An animation used frequently on websites is that of the 'slide'—typically used to reveal a drawer or navigation pane. Often this will employ an animation like the one below whereby the element slides down to reveal a layer underneath.

[html5video path="" w="318" h="454"]

Although absolutely fine, this animation can be enhanced by giving it a better sense of physical space. The above example is purely two-dimensional and doesn't really make sense in a physical context. By separating the animation in two so that the slide down animation and the appearance of the layer below are distinct, it creates an effect that is more pleasing (we've slowed this down so you can see the effect):

[html5video path="" w="318" h="454"]


Another often neglected aspect of web animation is that of easing. In the real world, objects don't move from A to B at a linear speed—physics causes them to speed up and slow down according to their mass and weight. Using easing functions allows us to mimic real-life physicality, giving objects what Disney called 'the illusion of life'. This creates experiences that are more natural—bringing elements to life on the screen. An example of this in action can be seen in the mobile navigation of our recently redesigned website.

[html5video path="" w="318" h="456"]

This animation of the page sliding across to reveal the navigation underneath employs ‘back’ easing to give the movement a feeling of weight, as if the elements themselves have mass as they spring out from the side, overshoot their mark and bounce back again.

In addition to the easing, staggering the animations of the elements helps visually separate them and makes the effect more dynamic. This is easily achieved with canny use of Sass’ loops combined with CSS3 nth-child and the delay parameter of the transition. I’ve created a quick Codepen to demonstrate the effect:
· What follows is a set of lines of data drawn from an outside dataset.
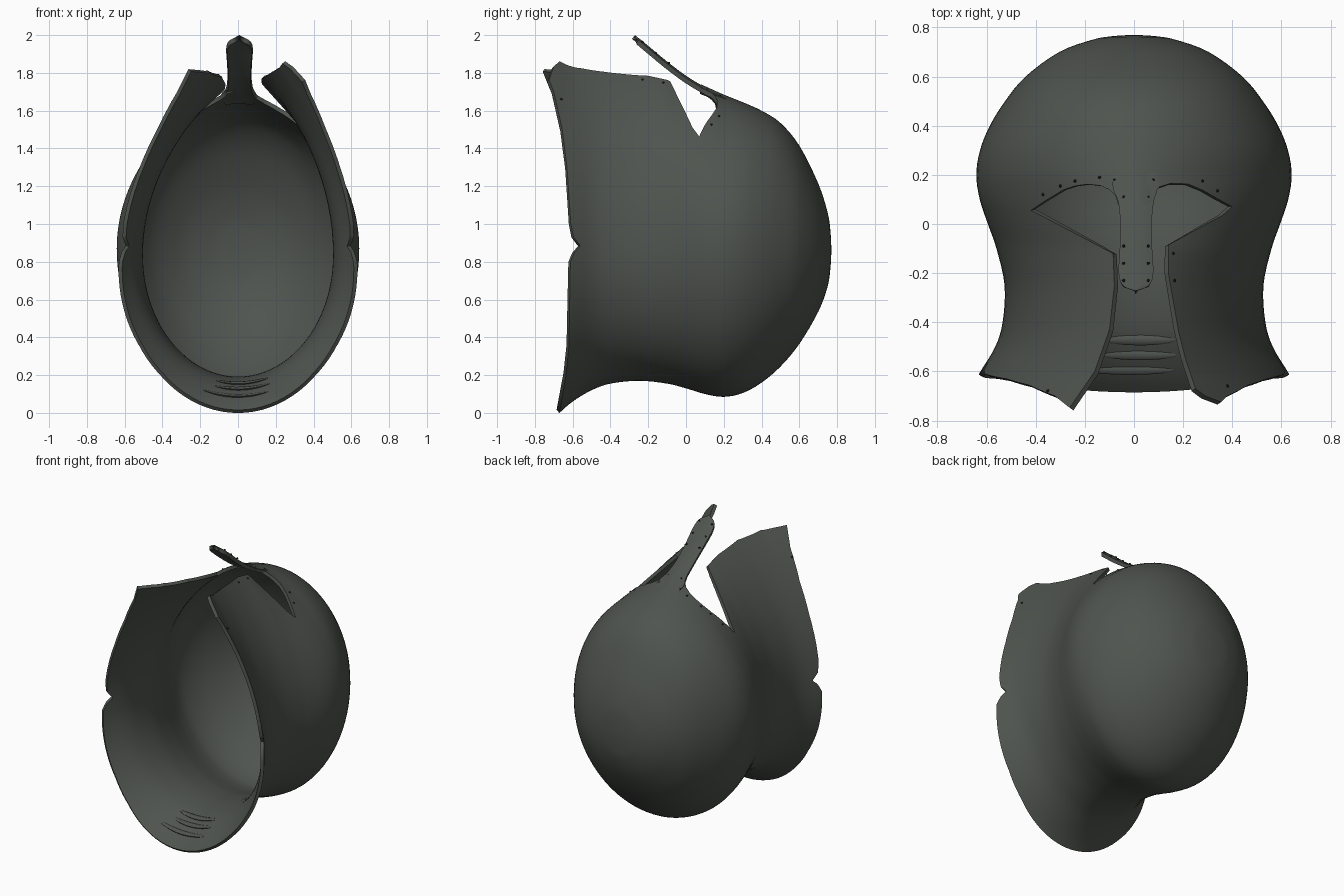
import bpy, bmesh, math
from mathutils import Vector

if "Cube" in bpy.data.objects:
    bpy.data.objects.remove(bpy.data.objects["Cube"])


def material(name, rgb):
    m = bpy.data.materials.new(name)
    m.diffuse_color = (*rgb, 1)
    m.use_nodes = True
    m.node_tree.nodes["Principled BSDF"].inputs["Base Color"].default_value = m.diffuse_color
    return m


BRONZE = material("dark green bronze", (0.078, 0.088, 0.077))
DARK = material("blackened holes", (0.015, 0.017, 0.015))


def make(name, verts, faces, mats):
    me = bpy.data.meshes.new(name)
    me.from_pydata(verts, [], faces)
    bm = bmesh.new()
    bm.from_mesh(me)
    bmesh.ops.remove_doubles(bm, verts=bm.verts, dist=0.0005)
    bmesh.ops.recalc_face_normals(bm, faces=bm.faces)
    bm.to_mesh(me)
    bm.free()
    for m in mats:
        me.materials.append(m)
    ob = bpy.data.objects.new(name, me)
    bpy.context.collection.objects.link(ob)
    return ob


def grid_faces(rows, cols, wrap):
    n = cols if wrap else cols - 1
    return [(i * cols + j, i * cols + (j + 1) % cols,
             (i + 1) * cols + (j + 1) % cols, (i + 1) * cols + j)
            for i in range(rows - 1) for j in range(n)]


def spline(pts, steps):
    """Catmull-Rom through rows of numbers."""
    out = []
    for i in range(len(pts) - 1):
        p0, p1, p2, p3 = (pts[max(i - 1, 0)], pts[i], pts[i + 1],
                          pts[min(i + 2, len(pts) - 1)])
        for k in range(steps):
            t = k / steps
            out.append([0.5 * (2 * b + (c - a) * t + (2 * a - 5 * b + 4 * c - d) * t * t
                               + (3 * b - a - 3 * c + d) * t ** 3)
                        for a, b, c, d in zip(p0, p1, p2, p3)])
    out.append(list(pts[-1]))
    return out


def apply_mod(ob, kind, **props):
    m = ob.modifiers.new("m", kind)
    for k, v in props.items():
        setattr(m, k, v)
    bpy.context.view_layer.objects.active = ob
    bpy.ops.object.modifier_apply(modifier=m.name)


def smooth(ob, angle=35):
    bpy.ops.object.select_all(action='DESELECT')
    ob.select_set(True)
    bpy.context.view_layer.objects.active = ob
    bpy.ops.object.shade_smooth_by_angle(angle=math.radians(angle))


def cut_prism(ob, poly, place, lo, hi):
    """Cut a prism out of a solid; the cut faces carry material 1."""
    n = len(poly)
    verts = [place(p, lo) for p in poly] + [place(p, hi) for p in poly]
    faces = [tuple(range(n)), tuple(range(n, 2 * n))]
    faces += [(i, (i + 1) % n, n + (i + 1) % n, n + i) for i in range(n)]
    c = make("cutter", verts, faces, [BRONZE, DARK])
    for p in c.data.polygons:
        p.material_index = 1
    c.hide_render = True
    apply_mod(ob, 'BOOLEAN', operation='DIFFERENCE', solver='EXACT', object=c)
    bpy.data.objects.remove(c)


# Cross-sections from crown to neck: y, half width, widest z, back z, face z, pointedness
SECTIONS = [
    (.77, 0, .86, .86, .86, .5), (.765, .085, .86, .77, .96, .5),
    (.75, .17, .86, .67, 1.06, .5), (.70, .305, .87, .535, 1.215, .5),
    (.6, .442, .88, .365, 1.415, .5), (.5, .525, .88, .245, 1.535, .5),
    (.4, .587, .88, .16, 1.60, .53), (.3, .627, .88, .105, 1.645, .57),
    (.2, .642, .87, .085, 1.685, .64), (.1, .628, .87, .10, 1.73, .73),
    (0, .595, .86, .13, 1.775, .8), (-.1, .56, .85, .155, 1.82, .86),
    (-.25, .527, .84, .17, 1.87, .9), (-.4, .535, .82, .155, 1.93, .94),
    (-.5, .565, .8, .12, 1.98, .97), (-.6, .625, .77, .06, 2.035, 1),
    (-.68, .67, .75, -.01, 2.1, 1), (-.8, .74, .73, -.13, 2.2, 1)]


def skew(y):
    return 0.06 * min(max((0.2 - y) / 0.3, 0), 1)


# Helmet bowl with cheeks and neck guard, first as a solid
rows = spline(SECTIONS, 4)
COLS = 96
verts = []
for y, a, zc, zl, zt, q in rows:
    for j in range(COLS):
        th = 2 * math.pi * j / COLS
        c, s = math.cos(th), math.sin(th)
        e = 2 * q if s > 0 else 1
        x = math.copysign(max(a, 0) * abs(c) ** e, c) + skew(y) * max(s, 0) ** 2
        verts.append((x, y, zc + (zt - zc if s > 0 else zc - zl) * s))
faces = grid_faces(len(rows), COLS, True)
faces.append(tuple(range((len(rows) - 1) * COLS, len(rows) * COLS)))
shell = make("helmet_shell", verts, faces, [BRONZE, DARK])
for p in shell.data.polygons:
    p.material_index = int(len(p.vertices) > 4)

# Neck rim trimmed in side view, with the small side notch
RIM = [(-1.2, -.5), (-.70, -.5), (-.67, 0), (-.635, .2), (-.62, .35), (-.612, .8),
       (-.59, .85), (-.56, .885), (-.595, .93), (-.61, 1.0), (-.63, 1.3),
       (-.655, 1.5), (-.70, 1.7), (-.76, 1.85), (-.76, 2.6), (-1.2, 2.6)]
cut_prism(shell, RIM, lambda p, d: (d, p[0], p[1]), -1.5, 1.5)

# Eye and mouth opening cut in top view
FACE = [(-.42, .055), (-.36, .095), (-.29, .138), (-.24, .155), (-.19, .162), (-.14, .157),
        (-.10, .14), (-.075, .115), (-.065, .08), (.08, .08), (.085, .125), (.105, .152),
        (.15, .166), (.22, .163), (.28, .138), (.34, .103), (.40, .07), (.36, .035),
        (.14, -.085), (.14, -.2), (.18, -.43), (.21, -.55), (.25, -.67), (.29, -.70),
        (.37, -.73), (.39, -.9), (-.33, -.9), (-.27, -.76), (-.16, -.6), (-.10, -.43),
        (-.08, -.25), (-.085, -.12), (-.37, .03)]
cut_prism(shell, FACE, lambda p, d: (p[0], p[1], d), 1.2, 2.6)

# Drop the cut faces to leave an open skin, then thicken it inwards
bm = bmesh.new()
bm.from_mesh(shell.data)
bmesh.ops.delete(bm, geom=[f for f in bm.faces if f.material_index == 1], context='FACES')
bm.to_mesh(shell.data)
bm.free()
shell.data.materials.pop(index=1)
apply_mod(shell, 'SOLIDIFY', thickness=0.022, offset=-1)
smooth(shell)

# Nose guard: y, z, left x, right x
NOSE = [(.24, 1.66, -.07, .08), (.19, 1.685, -.085, .095), (.14, 1.705, -.085, .095),
        (.09, 1.73, -.064, .08), (0, 1.785, -.056, .072), (-.1, 1.86, -.058, .074),
        (-.19, 1.935, -.063, .079), (-.235, 1.972, -.055, .071),
        (-.258, 1.99, -.035, .05), (-.27, 2.0, -.005, .02)]
nrows = spline(NOSE, 3)
verts = []
for y, z, xl, xr in nrows:
    for j in range(9):
        u = j / 8
        verts.append((xl + (xr - xl) * u, y, z - 0.012 * (2 * u - 1) ** 2))
nose = make("nose_guard", verts, grid_faces(len(nrows), 9, False), [BRONZE])
if nose.data.polygons[0].normal.z < 0:
    nose.data.flip_normals()
apply_mod(nose, 'SOLIDIFY', thickness=0.025, offset=-1)
smooth(nose)


def surface_z(x, y, top=True):
    r = min(rows, key=lambda s: abs(s[0] - y))
    n = rows[min(rows.index(r) + (1 if y < r[0] else -1), len(rows) - 1)]
    f = (y - r[0]) / (n[0] - r[0]) if n[0] != r[0] else 0
    _, a, zc, zl, zt, q = [p + (k - p) * f for p, k in zip(r, n)]
    if not top:
        return zc - (zc - zl) * math.sqrt(1 - (x / a) ** 2)
    s = 0.9
    for _ in range(6):
        s = math.sqrt(1 - (abs(x - skew(y) * s * s) / a) ** (1 / q))
    return zc + (zt - zc) * s


# Small holes along the brow, nose guard and cheek edges
HOLES = [(-.37, .12), (-.30, .155), (-.24, .175), (-.14, .19), (-.08, .18), (.08, .18),
         (.28, .175), (.34, .135), (.16, -.12), (.165, -.23), (-.35, -.68), (.38, -.66)]
spots = [Vector((x, y, surface_z(x, y))) for x, y in HOLES]
for y in (.11, .05, -.09, -.16, -.23):
    z = min(nrows, key=lambda s: abs(s[0] - y))[1] - 0.008
    spots += [Vector((x, y, z)) for x in (-.042, .058)]
bm = bmesh.new()
for p in spots:
    ball = bmesh.ops.create_icosphere(bm, subdivisions=1, radius=0.007)
    bmesh.ops.translate(bm, verts=ball["verts"], vec=p)
me = bpy.data.meshes.new("edge_holes")
bm.to_mesh(me)
bm.free()
me.materials.append(DARK)
bpy.context.collection.objects.link(bpy.data.objects.new("edge_holes", me))

# Low ridges inside the neck guard
for k, (y, x0, x1) in enumerate([(-.47, -.12, .17), (-.53, -.13, .18), (-.59, -.2, .17)]):
    verts = []
    for i in range(13):
        x = x0 + (x1 - x0) * i / 12
        r = 0.003 + 0.009 * math.sin(math.pi * i / 12) ** 0.5
        zc = surface_z(x, y, False) + 0.022
        verts += [(x, y + 2 * r * math.cos(t * math.pi / 4), zc + r * math.sin(t * math.pi / 4))
                  for t in range(8)]
    ridge = make(f"neck_ridge_{k + 1}", verts, grid_faces(13, 8, True), [BRONZE])
    smooth(ridge, 60)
<code>@import "bourbon";
.anim-item {
 display: block;
 width: 10%;
 height: 100%;
 transition: all 200ms $ease-out-back;
 transform: translateY(100%);
 position: absolute;
 // iterate over num of elements
 @for $i from 1 through 10 {
 &:nth-child(#{$i}) {
 background: darken(#0091D4, $i * 2%);
 // apply delay from index ($i)
 transition-delay: $i * 50ms;
 left: ($i - 1) * 10%;
.anim {
 background: #eee;
 list-style: none;
 position: absolute;
 bottom: 0;
 left: 0;
 width: 100%;
 height: 100%;
 margin: 0;
 padding: 0;
 &:hover {
 .anim-item {
 transform: translateY(0);
 &:before {
 content: "hover over me";
 display: block;
 font-family: "jaf-facitweb", "Helvetica Neue", sans-serif;
 font-size: 10.1vw;
 font-weight: bold;
 text-align: center;
 color: darken(#eee, 7%);
 top: 30%;
 position: absolute;
 left: 0;
 right: 0;

See the Pen jCGKi by hamishtaplin (@hamishtaplin) on CodePen.

Going further, the type of easing employed can be used to subtly evoke different 'feelings' in an animation. For example, heavy usage of exaggerated 'back' or 'bounce' easing is more cartoon-like and 'fun' whereas more linear, mechanical functions such as 'quadratic' have a more utilitarian feel to them. Clever use of this can be used to enhance the type of atmosphere a design is aiming to create, subtly re-enforcing a brand—maybe one day we'll see easing equations specified in brand guidelines? It may have happened already.

Although CSS has its own native timing functions for easing, there’s a ton of resources out there that extend this or even allow you to create your own. In particular, the Sass library Bourbon has a great range of timing functions that we use on a daily basis.

We love animation so much we've used it liberally on our recent website redesign and we think it's really helped enhance our website user experience and our brand. We look forward to seeing how the burgeoning role of animation continues on the web and how mobile and touch continue to influence this. If you have any great examples of web animation, we'd love to hear from you so make sure to Tweet us or even pop in for a coffee to chat about it.

The End